*ENTRIES SUPPLIED*:
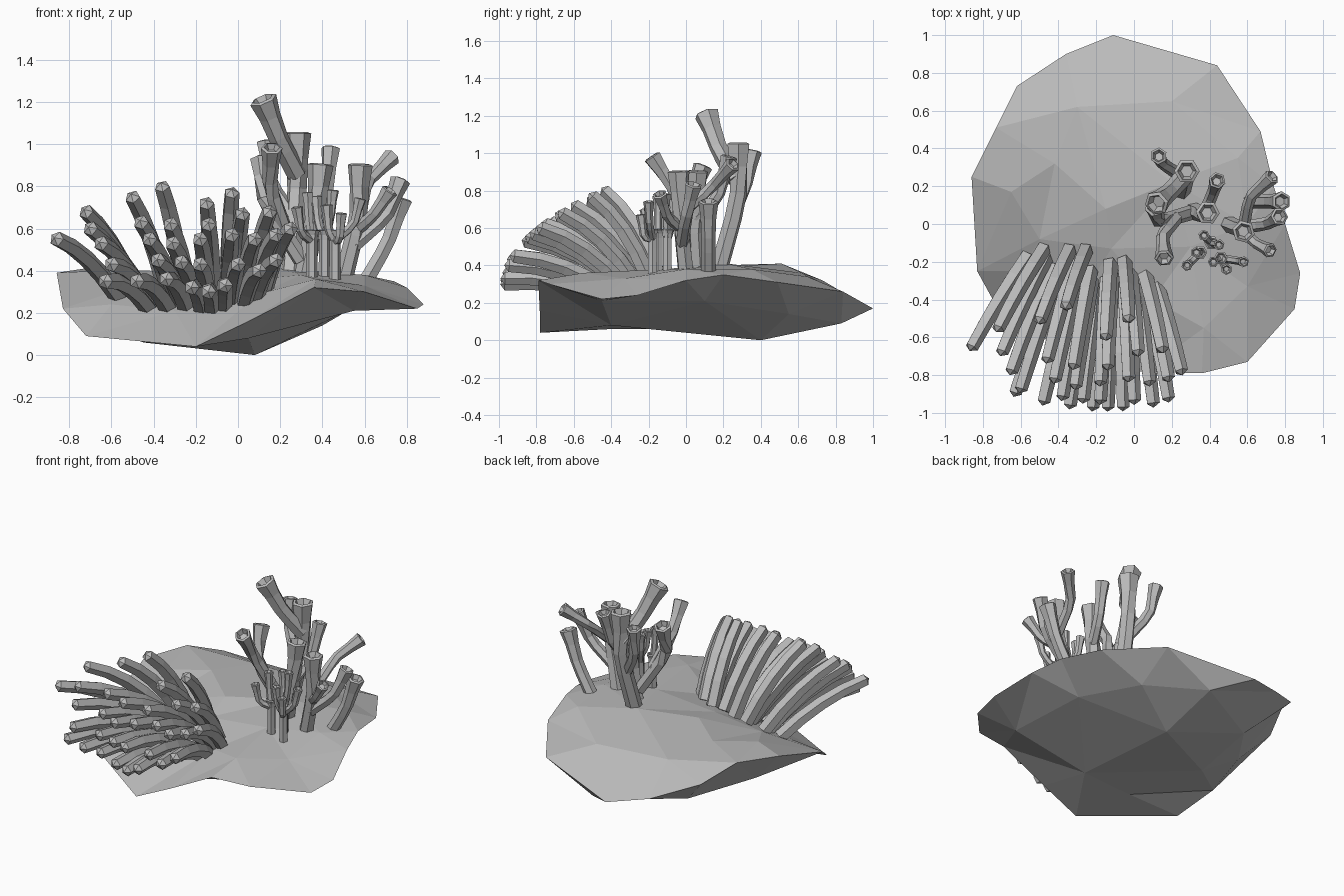
import bpy, bmesh, math
from mathutils import Vector, geometry

cube = bpy.data.objects.get("Cube")
if cube:
    bpy.data.objects.remove(cube, do_unlink=True)

stone = bpy.data.materials.new("plain grey")
stone.use_nodes = True
stone.diffuse_color = (.5, .5, .5, 1)
stone.node_tree.nodes["Principled BSDF"].inputs["Base Color"].default_value = (.5, .5, .5, 1)


def finish(bm, name):
    """Turn a bmesh into a flat shaded object."""
    bmesh.ops.recalc_face_normals(bm, faces=bm.faces)
    mesh = bpy.data.meshes.new(name)
    bm.to_mesh(mesh)
    bm.free()
    mesh.materials.append(stone)
    obj = bpy.data.objects.new(name, mesh)
    bpy.context.collection.objects.link(obj)
    return obj


def bend(a, b, c, steps):
    """Points on a quadratic curve from a to c, pulled towards b."""
    points = []
    for i in range(steps + 1):
        t = i / steps
        points.append(a * (1 - t) ** 2 + b * (2 * t * (1 - t)) + c * t * t)
    return points


def ring(bm, centre, direction, radius, sides):
    turn = direction.to_track_quat('Z', 'Y')
    verts = []
    for i in range(sides):
        a = math.tau * i / sides
        offset = Vector((math.cos(a), math.sin(a), 0)) * radius
        verts.append(bm.verts.new(centre + turn @ offset))
    return verts


def bridge(bm, lower, upper):
    n = len(lower)
    for i in range(n):
        j = (i + 1) % n
        bm.faces.new((lower[i], lower[j], upper[j], upper[i]))


def tube(bm, path, radii, sides):
    """Sweep a polygon along a path; return the end ring and its direction."""
    last = None
    for i, p in enumerate(path):
        way = (path[min(i + 1, len(path) - 1)] - path[max(i - 1, 0)]).normalized()
        current = ring(bm, p, way, radii[i], sides)
        if last:
            bridge(bm, last, current)
        else:
            bm.faces.new(current[::-1])
        last = current
    return last, way


# Rock: a shared rim, with a faceted upper and lower surface
RIM = [(-.11, 1, .17), (-.36, .9, .22), (-.62, .73, .32), (-.73, .51, .41),
       (-.86, .25, .39), (-.83, -.25, .22), (-.72, -.45, .09), (-.2, -.78, .04),
       (.05, -.782, .16), (.36, -.79, .32), (.6, -.73, .3), (.85, -.45, .22),
       (.88, -.26, .24), (.8, 0, .32), (.74, .2, .35), (.67, .49, .31), (.44, .84, .26)]
UPPER = [(-.65, .17, .4), (-.15, .08, .39), (-.42, .32, .4), (-.5, -.08, .33),
         (-.12, -.13, .34), (.2, .65, .34), (.2, .22, .41), (-.3, .62, .36),
         (.55, .35, .38), (.6, 0, .38), (.3, -.12, .38), (.37, -.55, .36),
         (.6, -.33, .33), (-.3, -.42, .21), (.1, -.4, .29), (-.6, -.25, .24)]
LOWER = [(.08, .4, 0), (-.45, .1, .06), (-.4, .55, .1), (.1, .83, .09),
         (-.65, .2, .17), (.52, .1, .21), (.55, -.45, .21), (.05, -.4, .08),
         (-.3, -.4, .06), (.4, .55, .14)]

bm = bmesh.new()
rim = [bm.verts.new(p) for p in RIM]
border = [(i, (i + 1) % len(RIM)) for i in range(len(RIM))]
for inner in (UPPER, LOWER):
    verts = rim + [bm.verts.new(p) for p in inner]
    flat = [v.co.to_2d() for v in verts]
    for face in geometry.delaunay_2d_cdt(flat, border, [], 1, 1e-5)[2]:
        bm.faces.new([verts[i] for i in face])
finish(bm, "rock")

# Anemone: arms fanning forward from a patch, listed by tip x and height
ARMS = [(-.86, .55), (-.72, .68), (-.7, .6), (-.65, .53), (-.6, .43), (-.63, .35),
        (-.5, .75), (-.46, .63), (-.42, .55), (-.38, .45), (-.48, .35), (-.36, .8),
        (-.32, .62), (-.31, .53), (-.34, .36), (-.27, .44), (-.22, .32), (-.15, .72),
        (-.14, .62), (-.18, .55), (-.18, .43), (-.14, .3), (-.03, .77), (.02, .67),
        (-.03, .57), (-.06, .33), (0, .43), (.08, .55), (.15, .68), (.1, .4),
        (.18, .57), (.25, .6), (.18, .45)]

bm = bmesh.new()
for x, z in ARMS:
    t = (z - .3) / .5
    left = max(0, -.25 - x)
    right = max(0, x + .2)
    base = Vector((-.22 + .62 * (x + .3),
                   -.43 + .27 * t + .2 * left - .15 * right, .21 + .13 * t))
    tip = Vector((x, -.97 + .53 * t * t + .5 * left * left, z))
    middle = (base + tip) / 2 + Vector((0, .03, .08))
    path = bend(base, middle, tip, 4)
    end, way = tube(bm, path, [.043, .043, .042, .04, .037], 5)
    point = bm.verts.new(tip + way * .024)
    for i in range(5):
        bm.faces.new((end[i], end[(i + 1) % 5], point))
finish(bm, "anemone_arms")


def coral(name, branches):
    """Flared hexagonal tubes with hollow ends: start, bend, tip, radius."""
    bm = bmesh.new()
    for start, middle, tip, r in branches:
        a, b, c = Vector(start), Vector(middle), Vector(tip)
        path = [a, a.lerp(b, .75), b.lerp(c, .12), b.lerp(c, .6), c]
        end, way = tube(bm, path, [r, r * .95, r * .95, r * 1.05, r * 1.35], 6)
        lip = ring(bm, c + way * r * .15, way, r, 6)
        pit = ring(bm, c - way * r * .6, way, r * .65, 6)
        bridge(bm, end, lip)
        bridge(bm, lip, pit)
        bm.faces.new(pit)
    finish(bm, name)


coral("tall_coral", [
    ((.25, .17, .36), (.28, .28, .75), (.28, .28, 1.05), .05),
    ((.27, .24, .64), (.15, .32, .82), (.13, .36, 1.01), .034),
    ((.28, .27, .86), (.2, .18, 1.01), (.12, .11, 1.21), .05)])

coral("middle_coral", [
    ((.31, .07, .36), (.37, .05, .65), (.39, .06, .9), .047),
    ((.3, .06, .45), (.13, .01, .72), (.11, .09, .93), .04),
    ((.22, .03, .6), (.15, -.06, .8), (.16, -.18, .98), .038),
    ((.37, .05, .64), (.42, .17, .76), (.44, .23, .98), .034)])

coral("side_coral", [
    ((.5, 0, .36), (.57, -.03, .64), (.58, -.04, .9), .045),
    ((.58, -.02, .68), (.61, .14, .82), (.73, .25, .94), .032),
    ((.55, -.02, .52), (.7, 0, .65), (.77, .04, .83), .036),
    ((.6, .12, .34), (.71, .12, .53), (.78, .12, .74), .04),
    ((.57, -.03, .6), (.64, -.1, .66), (.72, -.14, .78), .03)])

# Small corals: thin stems forking from three short trunks
TRUNKS = [((.35, -.15), [(.28, -.22, .7), (.33, -.15, .77)]),
          ((.41, -.1), [(.37, -.06, .75), (.45, -.11, .78)]),
          ((.46, -.18), [(.42, -.2, .71), (.49, -.24, .67), (.58, -.2, .74)])]
stems = []
for (x, y), tips in TRUNKS:
    fork = Vector((x, y, .54))
    for tip in tips:
        end = Vector(tip)
        elbow = fork.lerp(end, .75)
        elbow.z = end.z - .12
        stems.append((fork, elbow, end, .022))
    stems.append(((x, y, .34), fork, fork + Vector((0, 0, .05)), .028))
coral("small_coral", stems)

*TASK DESCRIPTION*:
State how many lines in the material include the string "objects". Nothing other than the number is wanted.

*THE ANSWER*:
4